The concert, which will be free, was organized by the official in charge of the pope’s personal charity work, Polish Archbishop Konrad Krajewski, as well as the chorus of the Diocese of Rome and other Roman charities. To sustain the work of the Papal Charity Office, however, those in attendance who can afford it will be invited to give a voluntary donation.
The organizers estimate that 1/3 of the 7,000 people the venue can accommodate will be “from the outskirts of society:” the poor, the homeless, and refugees.
The Rev. Camillo Ripamonti, from the Jesuit-run Center Astalli that tends to more than 21,000 refugees living in Rome, also is among the concert’s organizers. He said the initiative is a small way of accompanying, defending, and serving the most vulnerable, that “the throwaway society ignores.”
According to Ravelli, the Papal Charity Office handed out $1.6 million in 2014, a 25 percent increase from the previous year before and a number that continues to grow. In March alone, for example, the office handed out more than $300,000, “a figure that will surely be exceeded in the current month,” Ravelli said.
The money is distributed to refugees, families in need, foreign students, immigrants, the sick, the elderly, single mothers, orphans, and abandoned children. The help is requested via letters addressed to the pope.
Last year, more than 8,000 requests were processed, most of which came from Rome.
“The office practices every-day charity,” Ravelli said. “As Francis told the homeless visiting the Sistine Chapel last month, ‘It’s a caress. A small one, but a caress nonetheless’.”
Last March, as an initiative of the Papal Charity Office, a group of homeless visited the Vatican Museums. Towards the end of the exclusive tour, they were received by Pope Francis, who told them the Vatican “is their home.”
The money to sustain the office comes from different sources. Most of it stems from the sale of papal blessing scrolls, ordered from all over the world.
According to Ravelli, Francis gives his daily support to the office by delivering envelopes with money on a daily basis.
“He receives donations from those who visit him. He puts an ‘F’ on them and addresses them to our office,” he said. “It’s his way of making himself present.”
A third source of funding, Ravelli said, is the “Papal Lottery,” organized by the government of the Vatican City State.
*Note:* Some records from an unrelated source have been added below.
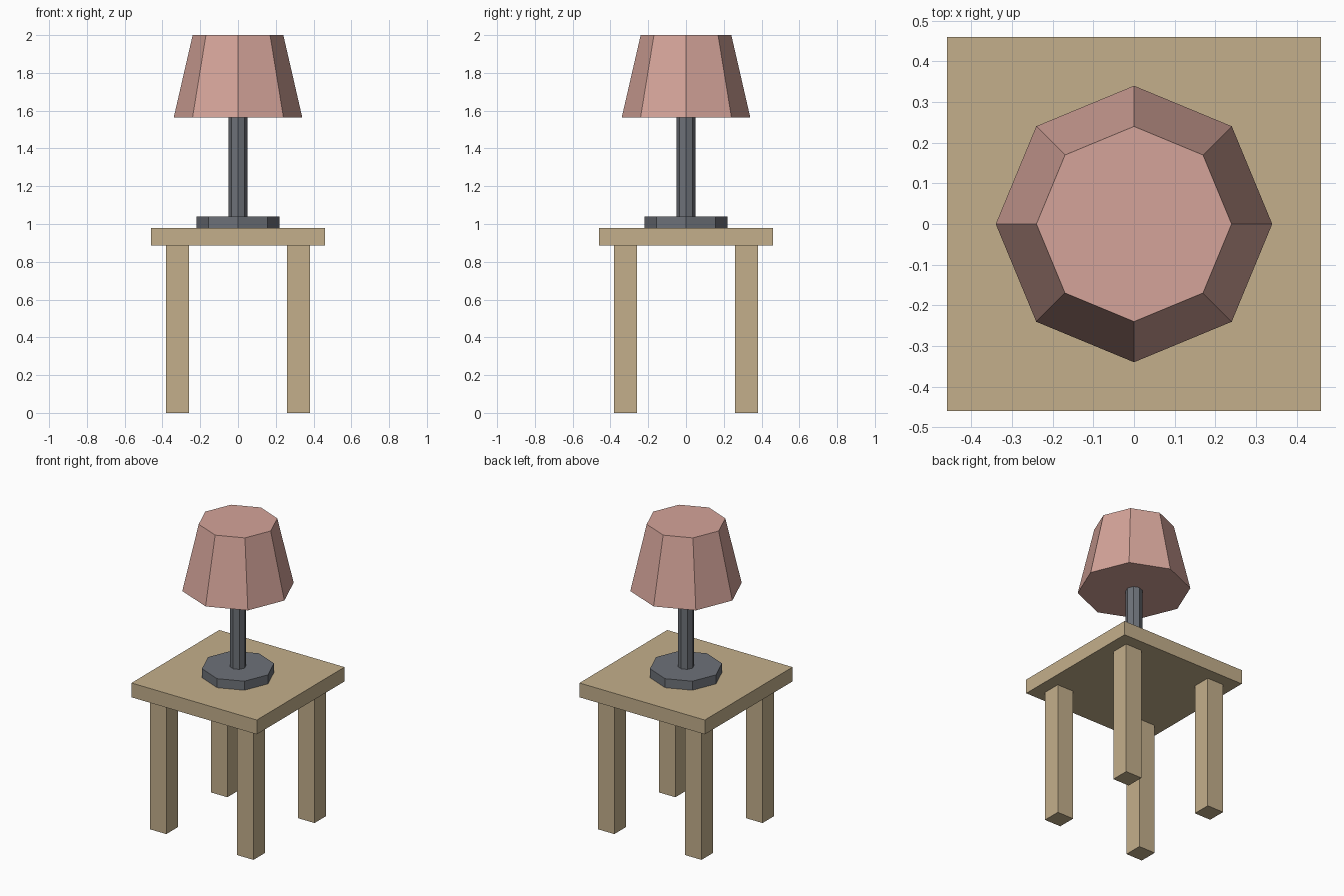
import bpy

default = bpy.data.objects.get("Cube")
if default:
    bpy.data.objects.remove(default, do_unlink=True)


def make_material(name, rgb):
    mat = bpy.data.materials.new(name)
    mat.use_nodes = True
    colour = (*rgb, 1.0)
    mat.diffuse_color = colour
    mat.node_tree.nodes["Principled BSDF"].inputs["Base Color"].default_value = colour
    return mat


wood = make_material("light wood", (0.55, 0.43, 0.26))
metal = make_material("grey metal", (0.155, 0.167, 0.19))
fabric = make_material("dusty pink fabric", (0.66, 0.37, 0.32))


def finish(name, mat):
    obj = bpy.context.object
    obj.name = obj.data.name = name
    obj.data.materials.append(mat)
    return obj


def box(name, x, y, width, z0, z1, mat):
    """Square-section block between two heights."""
    bpy.ops.mesh.primitive_cube_add(size=1, location=(x, y, (z0 + z1) / 2))
    obj = finish(name, mat)
    obj.scale = (width, width, z1 - z0)
    bpy.ops.object.transform_apply(location=False, rotation=False, scale=True)
    return obj


def octagon(name, r0, r1, z0, z1, mat):
    """Eight-sided solid, with corners on the x and y axes."""
    bpy.ops.mesh.primitive_cone_add(vertices=8, radius1=r0, radius2=r1,
                                    depth=z1 - z0, location=(0, 0, (z0 + z1) / 2))
    return finish(name, mat)


TABLE_TOP = 0.98
TABLE_UNDERSIDE = 0.885
SHADE_BOTTOM = 1.565

# Table
box("table_top", 0, 0, 0.92, TABLE_UNDERSIDE, TABLE_TOP, wood)
for side, x in (("left", 0.32), ("right", -0.32)):
    for end, y in (("front", -0.32), ("back", 0.32)):
        box(f"{end}_{side}_leg", x, y, 0.12, 0, TABLE_UNDERSIDE, wood)

# Lamp
octagon("lamp_base", 0.22, 0.22, TABLE_TOP, 1.04, metal)
octagon("lamp_pole", 0.05, 0.05, 1.04, SHADE_BOTTOM, metal)
octagon("lamp_shade", 0.34, 0.24, SHADE_BOTTOM, 2.0, fabric)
The first, organized last January, collected what Ravelli described as “a considerable sum that surpassed our expectations.”
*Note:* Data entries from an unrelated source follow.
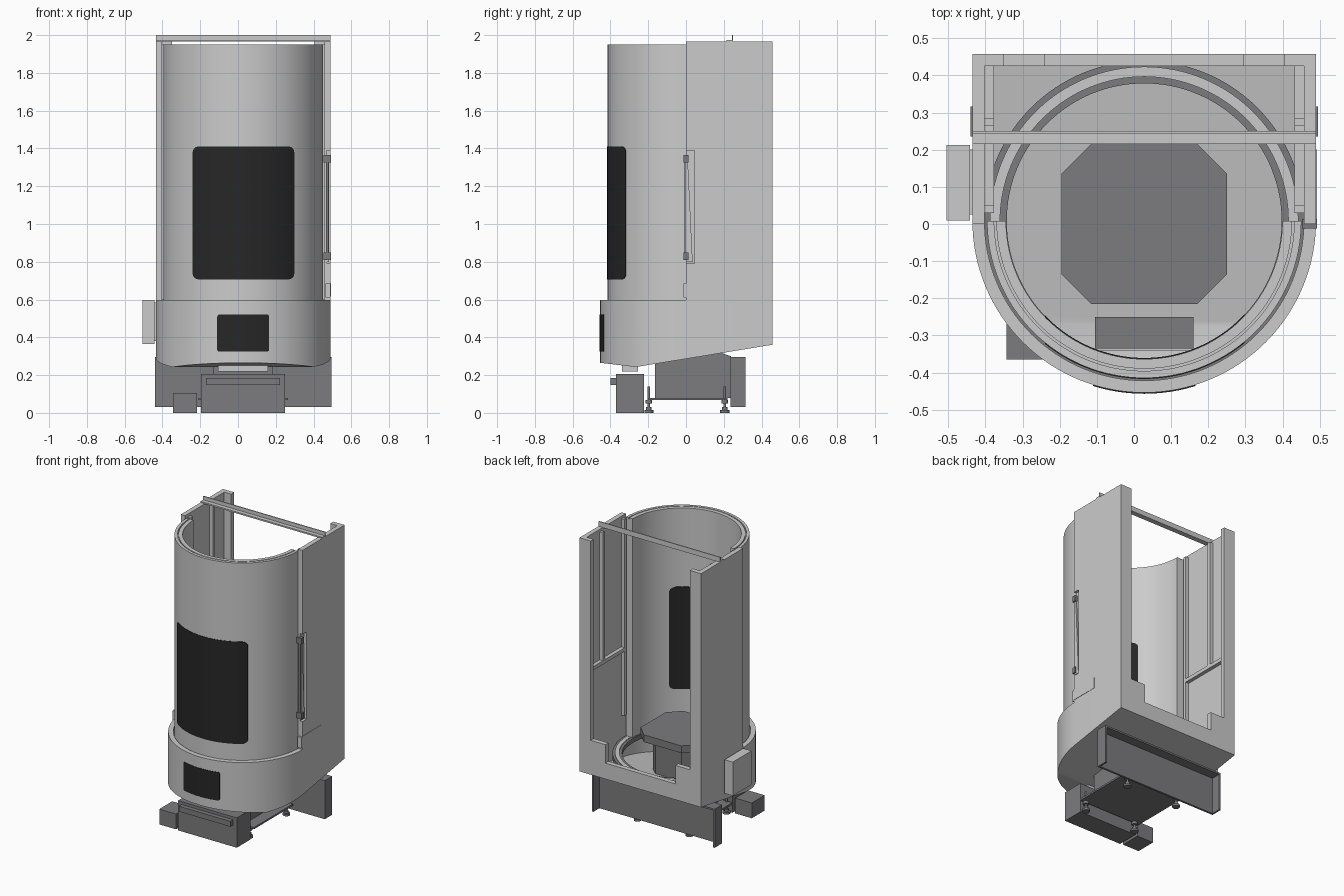
import bpy, bmesh, math

if "Cube" in bpy.data.objects:
    bpy.data.objects.remove(bpy.data.objects["Cube"])

CX, CY = 0.0275, 0.0085      # axis of the round body
HW, RI = 0.4625, 0.43        # outer half width, inner radius


def mat(name, v):
    m = bpy.data.materials.new(name)
    m.diffuse_color = (v, v, v * 1.05, 1)
    m.use_nodes = True
    m.node_tree.nodes["Principled BSDF"].inputs["Base Color"].default_value = m.diffuse_color
    return m


DARK, BLACK = mat("dark_grey", 0.2), mat("black_glass", 0.02)


def prism(name, pts, a, b, axis='z', m=None):
    """Extrude a 2D outline from a to b along an axis."""
    place = {'z': lambda u, v, w: (u, v, w),
             'y': lambda u, v, w: (u, w, v),
             'x': lambda u, v, w: (w, u, v)}[axis]
    bm = bmesh.new()
    lo = [bm.verts.new(place(u, v, a)) for u, v in pts]
    hi = [bm.verts.new(place(u, v, b)) for u, v in pts]
    bm.faces.new(lo)
    bm.faces.new(hi)
    n = len(pts)
    for i in range(n):
        j = (i + 1) % n
        bm.faces.new((lo[i], lo[j], hi[j], hi[i]))
    bmesh.ops.recalc_face_normals(bm, faces=bm.faces)
    me = bpy.data.meshes.new(name)
    bm.to_mesh(me)
    bm.free()
    ob = bpy.data.objects.new(name, me)
    bpy.context.collection.objects.link(ob)
    if m:
        me.materials.append(m)
    return ob


def box(name, x0, x1, y0, y1, z0, z1, m=None):
    return prism(name, [(x0, y0), (x1, y0), (x1, y1), (x0, y1)], z0, z1, 'z', m)


def boolean(ob, cutter, op='DIFFERENCE'):
    mod = ob.modifiers.new("cut", 'BOOLEAN')
    mod.operation, mod.object, mod.solver = op, cutter, 'EXACT'
    dg = bpy.context.evaluated_depsgraph_get()
    me = bpy.data.meshes.new_from_object(ob.evaluated_get(dg))
    ob.modifiers.clear()
    ob.data = me
    bpy.data.objects.remove(cutter)
    return ob


def smooth(ob):
    bpy.ops.object.select_all(action='DESELECT')
    ob.select_set(True)
    bpy.context.view_layer.objects.active = ob
    bpy.ops.object.shade_smooth_by_angle(angle=math.radians(30))
    return ob


def arc(r, start=math.pi, n=64):
    return [(CX + r * math.cos(start + math.pi * i / n),
             CY + r * math.sin(start + math.pi * i / n)) for i in range(n + 1)]


def half_ring(name, r0, r1, z0, z1, m=None, start=math.pi):
    return smooth(prism(name, arc(r1, start) + arc(r0, start)[::-1], z0, z1, 'z', m))


def curved_window(name, x0, x1, z0, z1, c, r0, r1):
    """Rounded rectangle wrapped on the round front."""
    pts = []
    for k, (x, z) in enumerate([(x1 - c, z1 - c), (x0 + c, z1 - c), (x0 + c, z0 + c), (x1 - c, z0 + c)]):
        for i in range(7):
            t = math.pi / 2 * (k + i / 6)
            pts.append((x + c * math.cos(t), z + c * math.sin(t)))
    ob = prism(name, pts, -0.6, -0.1, 'y', BLACK)
    shell = prism("shell", arc(r1) + arc(r0)[::-1], z0 - .1, z1 + .1, 'z', BLACK)
    return smooth(boolean(ob, shell, 'INTERSECT'))


def slope(dz):
    """Block whose underside follows the sloped bottom of the base."""
    return prism("slope", [(-.6, .282 + dz), (-.265, .243 + dz), (.6, .384 + dz), (.6, .9), (-.6, .9)], -1, 1, 'x')


# Base: D-shaped tray with sloped floor and an opening in the back sill
base = prism("base_tray", arc(HW) + [(CX + HW, .458), (CX - HW, .458)], .1, .597)
boolean(base, slope(0), 'INTERSECT')
cavity = prism("cavity", arc(RI) + [(CX + RI, .425), (CX - RI, .425)], .1, .7)
boolean(cavity, slope(.014), 'INTERSECT')
boolean(base, cavity)
boolean(base, box("cut", -.24, .293, .4, .6, .47, .8))
smooth(base)
curved_window("base_window", -.11, .165, .325, .52, .01, .455, .4655)

# Front hatch below the base
box("hatch", -.105, .16, -.34, -.255, .218, .275)
box("hatch_top", -.105, .16, -.335, -.25, .275, .285, DARK)

# Door tracks lying in the tray
for start, side in ((math.pi, "front"), (0, "back")):
    half_ring("outer_track_" + side, .415, .431, .41, .44, DARK, start)
    half_ring("middle_track_" + side, .388, .415, .40, .445, None, start)
    half_ring("inner_track_" + side, .37, .388, .41, .44, DARK, start)

# Half-round door with inner liner and window
half_ring("door", .404, .423, .445, 1.95)
half_ring("door_liner", .372, .398, .445, 1.95)
half_ring("door_spacer", .397, .405, .445, 1.94)
curved_window("door_window", -.24, .298, .707, 1.41, .03, .369, .4255)

# Octagonal turntable
c = .08
x0, x1, y0, y1 = -.195, .25, -.215, .215
octa = [(x0 + c, y0), (x1 - c, y0), (x1, y0 + c), (x1, y1 - c),
        (x1 - c, y1), (x0 + c, y1), (x0, y1 - c), (x0, y0 + c)]
prism("turntable", octa, .555, .605, 'z', DARK)
prism("turntable_pedestal", [(CX + (x - CX) * .7, y * .7) for x, y in octa], .27, .555, 'z', DARK)

# Side panels with back columns, ribs and rails
for s, side in ((-1, "left"), (1, "right")):
    def sbox(name, d0, d1, *r):
        a, b = sorted((CX + s * d0, CX + s * d1))
        return box(side + name, a, b, *r)
    panel = sbox("_panel", RI, HW, 0, .458, .595, 1.967)
    if s > 0:
        boolean(panel, box("notch", .472, .6, -.1, .045, .79, 1.39))
    sbox("_column", .377, RI, .425, .458, .59, 1.967)
    sbox("_rear_rib", .405, RI, .265, .285, 1.06, 1.95)
    sbox("_front_rib", .405, RI, .03, .05, .6, 1.95)
    sbox("_rail", .405, RI, .05, .425, 1.045, 1.07)

# Top cross angle
box("cross_plate", CX - HW, CX + HW, .215, .25, 1.965, 1.975)
box("cross_flange", CX - HW, CX + HW, .243, .25, 1.97, 2.0)

# Left control box
box("control_box", -.505, -.442, .01, .213, .365, .597)
box("control_box_neck", -.445, -.43, .025, .2, .38, .585)

# Right handle and latch
box("handle_bar", .466, .48, -.008, .01, .84, 1.34, DARK)
for z in (.81, 1.325):
    box("handle_mount", .452, .492, -.012, .014, z, z + .04, DARK)
prism("handle_wedge", [(0, 1.33), (.01, 1.33), (.035, .8), (0, .8)], .472, .482, 'x')
box("latch_plate", .485, .492, 0, .2, .615, .69)
box("latch", .462, .49, -.012, .01, .61, .685)

# Rear channel under the base
box("channel_web", -.44, .495, .236, .25, .03, .295, DARK)
box("channel_top", -.44, .495, .236, .316, .283, .295, DARK)
for x in (-.44, .483):
    box("channel_end", x, x + .012, .236, .316, .03, .295, DARK)

# Undercarriage
prism("chassis", [(-.165, .08), (.238, .08), (.238, .3), (.18, .32), (-.165, .265)], -.13, .185, 'x', DARK)
box("bottom_plate", -.21, .265, -.205, .22, .068, .08, DARK)
box("front_drive_box", -.197, .25, -.37, -.222, 0, .205, DARK)
box("front_drive_strip", -.17, .222, -.4, -.37, .148, .185, DARK)
box("front_side_box", -.343, -.216, -.365, -.225, 0, .105, DARK)


def disc(name, x, y, r, z0, z1):
    p = [(x + r * math.cos(i * math.pi / 8), y + r * math.sin(i * math.pi / 8)) for i in range(16)]
    return smooth(prism(name, p, z0, z1, 'z', DARK))


# Levelling feet
for x in (-.17, .225):
    for y in (-.197, .205):
        disc("foot_rod", x, y, .007, 0, .14)
        disc("foot_pad", x, y, .024, 0, .014)
        disc("foot_hub", x, y, .014, .014, .03)
        disc("foot_nut", x, y, .018, .05, .068)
A second lottery is currently ongoing, with a car that was donated to Francis as the main prize.
Ravelli added that, despite Francis asking for a more “hands-on” charitable office, the figure of the papal almoner is one of the oldest of the Roman Curia and it was just as active under his predecessors.